I don't understad it.
One think that causes a kind of loss of inspiration is the massive flood of pictures you can easily see daily in the internet.
Many of these looks good. In the monitor, watched at typical web size.
While the creativity of most pictures isn't that great, there is still pile of good looking photos. Again, when viewed on monitor.
However, at least I forgot too often that the photos I see are small web photos and I have no idea how good they would look when viewed in bigger print.
Even 30cm wide print. I bet that majority of them would show lack of quality.
As this huge picture flow goes thru your brains, you begin to see own work less unordinary or personal creations.
During the days before digital cameras really took the market, the typical amount of photographs that i saw daily was low. Perhaps something like 20-50 including web sites of that time.
When going back to times before web really break thru, the amount of photos to see was limited to photograph books, photography magazines and occasional opportunies to watch photograph exhibitions.

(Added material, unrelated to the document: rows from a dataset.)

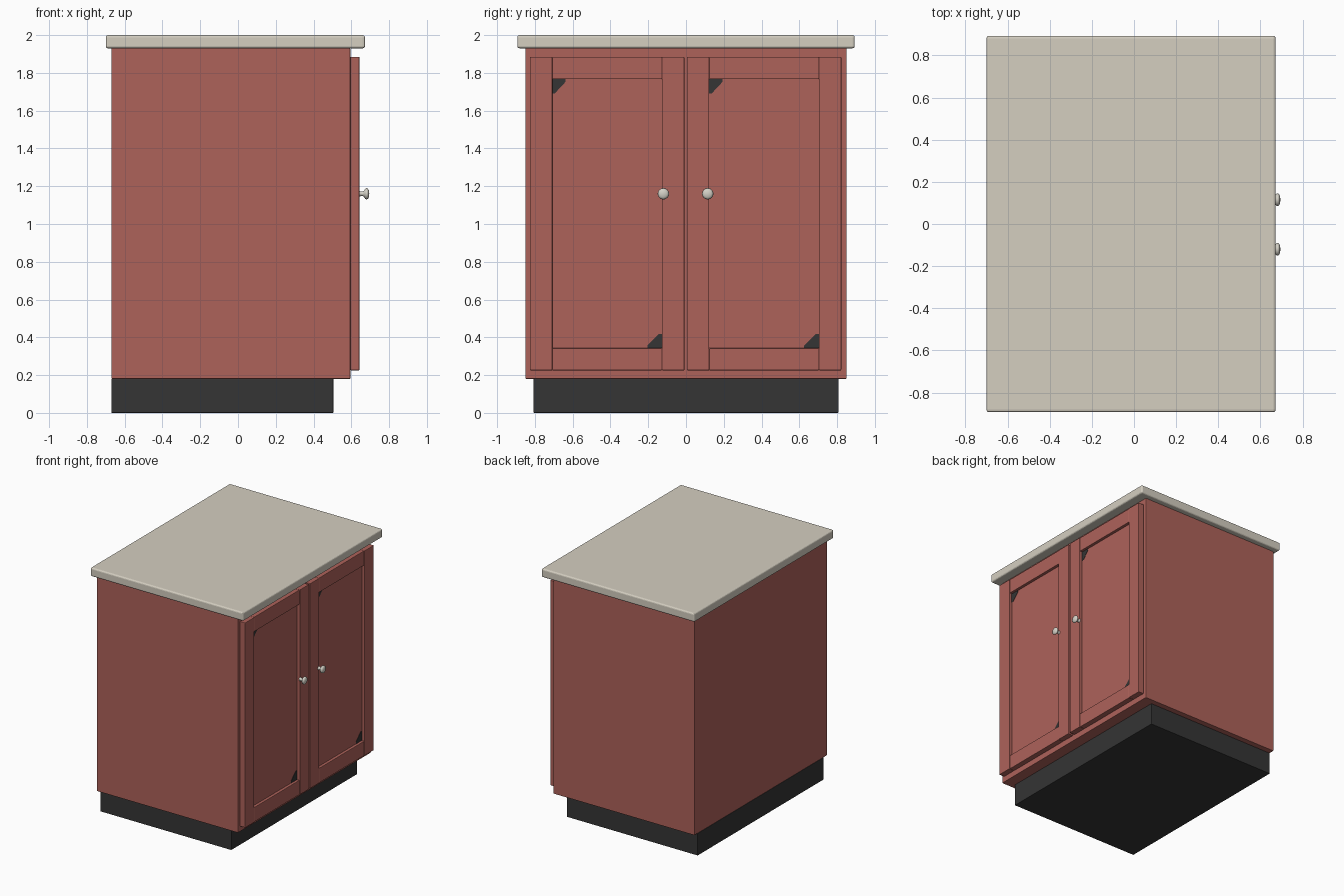
import bpy
import bmesh
import math
from mathutils import Matrix

cube = bpy.data.objects.get("Cube")
if cube:
    bpy.data.objects.remove(cube, do_unlink=True)


def material(name, rgb):
    mat = bpy.data.materials.new(name)
    mat.use_nodes = True
    mat.diffuse_color = (*rgb, 1)
    mat.node_tree.nodes["Principled BSDF"].inputs["Base Color"].default_value = (*rgb, 1)
    return mat


RED = material("brick red paint", (0.42, 0.122, 0.102))
STONE = material("pale stone", (0.66, 0.62, 0.53))
DARK = material("charcoal", (0.035, 0.035, 0.035))
KNOB = material("knob ceramic", (0.66, 0.64, 0.57))


def add(name, bm, mat):
    bmesh.ops.recalc_face_normals(bm, faces=bm.faces)
    mesh = bpy.data.meshes.new(name)
    bm.to_mesh(mesh)
    bm.free()
    mesh.materials.append(mat)
    obj = bpy.data.objects.new(name, mesh)
    bpy.context.collection.objects.link(obj)
    return obj


def box(name, x, y, z, mat, bevel=0.004, segments=2):
    """Box from (low, high) ranges on each axis, with softened edges."""
    bm = bmesh.new()
    bmesh.ops.create_cube(bm, size=1)
    for v in bm.verts:
        for axis, (low, high) in enumerate((x, y, z)):
            v.co[axis] = high if v.co[axis] > 0 else low
    obj = add(name, bm, mat)
    if bevel:
        mod = obj.modifiers.new("soft edges", "BEVEL")
        mod.width = bevel
        mod.segments = segments
    return obj


def corner_plate(name, y, z, dy, dz):
    """Thin dark corner piece lying on a door panel."""
    bm = bmesh.new()
    outline = [(0, 0), (1, 0), (1, 0.2), (0.2, 1), (0, 1)]
    face = bm.faces.new([bm.verts.new((PANEL_X, y + dy * u, z + dz * v)) for u, v in outline])
    out = bmesh.ops.extrude_face_region(bm, geom=[face])
    for v in out["geom"]:
        if isinstance(v, bmesh.types.BMVert):
            v.co.x += 0.002
    add(name, bm, DARK)


def knob(name, y, z):
    """Turned knob: a profile spun about the x axis."""
    profile = [(0, 0.016), (0.004, 0.014), (0.018, 0.011), (0.026, 0.015),
               (0.034, 0.027), (0.040, 0.030), (0.047, 0.028), (0.053, 0.018), (0.055, 0)]
    bm = bmesh.new()
    verts = [bm.verts.new((x, r, 0)) for x, r in profile]
    edges = [bm.edges.new(pair) for pair in zip(verts, verts[1:])]
    bmesh.ops.spin(bm, geom=verts + edges, cent=(0, 0, 0), axis=(1, 0, 0),
                   angle=math.tau, steps=24)
    bmesh.ops.remove_doubles(bm, verts=bm.verts, dist=0.0005)
    bmesh.ops.transform(bm, matrix=Matrix.Translation((0.64, y, z)), verts=bm.verts)
    for f in bm.faces:
        f.smooth = True
    add(name, bm, KNOB)


# Plinth, carcass and countertop
box("toe_kick", (-0.67, 0.505), (-0.807, 0.807), (0, 0.18), DARK, 0.003)
box("carcass", (-0.67, 0.595), (-0.85, 0.85), (0.18, 1.93), RED)
box("countertop", (-0.70, 0.672), (-0.893, 0.893), (1.93, 2.0), STONE, 0.012, 3)

# Doors: two stiles, two rails and a recessed panel each
PANEL_X = 0.617
DOOR_X = (0.595, 0.643)
BOTTOM, TOP, RAIL = 0.225, 1.885, 0.118
for side, start, end in (("right", -0.826, -0.009), ("left", 0.005, 0.822)):
    inner = (start + RAIL, end - RAIL)
    for part, y in (("outer_stile", (start, inner[0])), ("inner_stile", (inner[1], end))):
        box(f"{side}_door_{part}", DOOR_X, y, (BOTTOM, TOP), RED)
    for part, z in (("bottom_rail", (BOTTOM, BOTTOM + RAIL)), ("top_rail", (TOP - RAIL, TOP))):
        box(f"{side}_door_{part}", (0.595, 0.64), inner, z, RED)
    box(f"{side}_door_panel", (0.59, PANEL_X), inner, (BOTTOM + RAIL, TOP - RAIL), RED, 0)
    corner_plate(f"{side}_door_lower_corner", inner[1], BOTTOM + RAIL, -0.078, 0.075)
    corner_plate(f"{side}_door_upper_corner", inner[0], TOP - RAIL, 0.07, -0.075)
    knob(f"{side}_door_knob", -0.12 if side == "right" else 0.115, 1.16)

Thus own creativity had much more room. Not forgetting that the pace of life was slower.
Perhaps it would do good to limit amount of web photos and concentrate only to own photography. Regardless of other people's demand.
That's because the digital PROCESS has created a huge dilution of talent. Anyone running around with an iPhone and fairly basic knowledge of Photoshop or various plug-ins can turn a masterpiece. The process (or post process) is easy, given enough time and computer knowledge. On the other hand, the requirements for film PROCESS are different and yes, likely more difficult and time consuming. But the pleasure is indeed in the process which, as others have mentioned, takes us away from these damn screens and fuels creativity in different ways. So, yes, if film is what's going to make you different, happier, and your work shine brighter than the next guy running around with a Nikon D7000, you have certainly made the right move.
Originally Posted by vpwphoto
What mbsmith said x10. The path is as important as the product.
Last edited by 36cm2; 03-23-2011 at 11:39 AM. Click to view previous post history.
"There is a time and place for all things, the difficulty is to use them only in their proper time and places." -- Robert Henri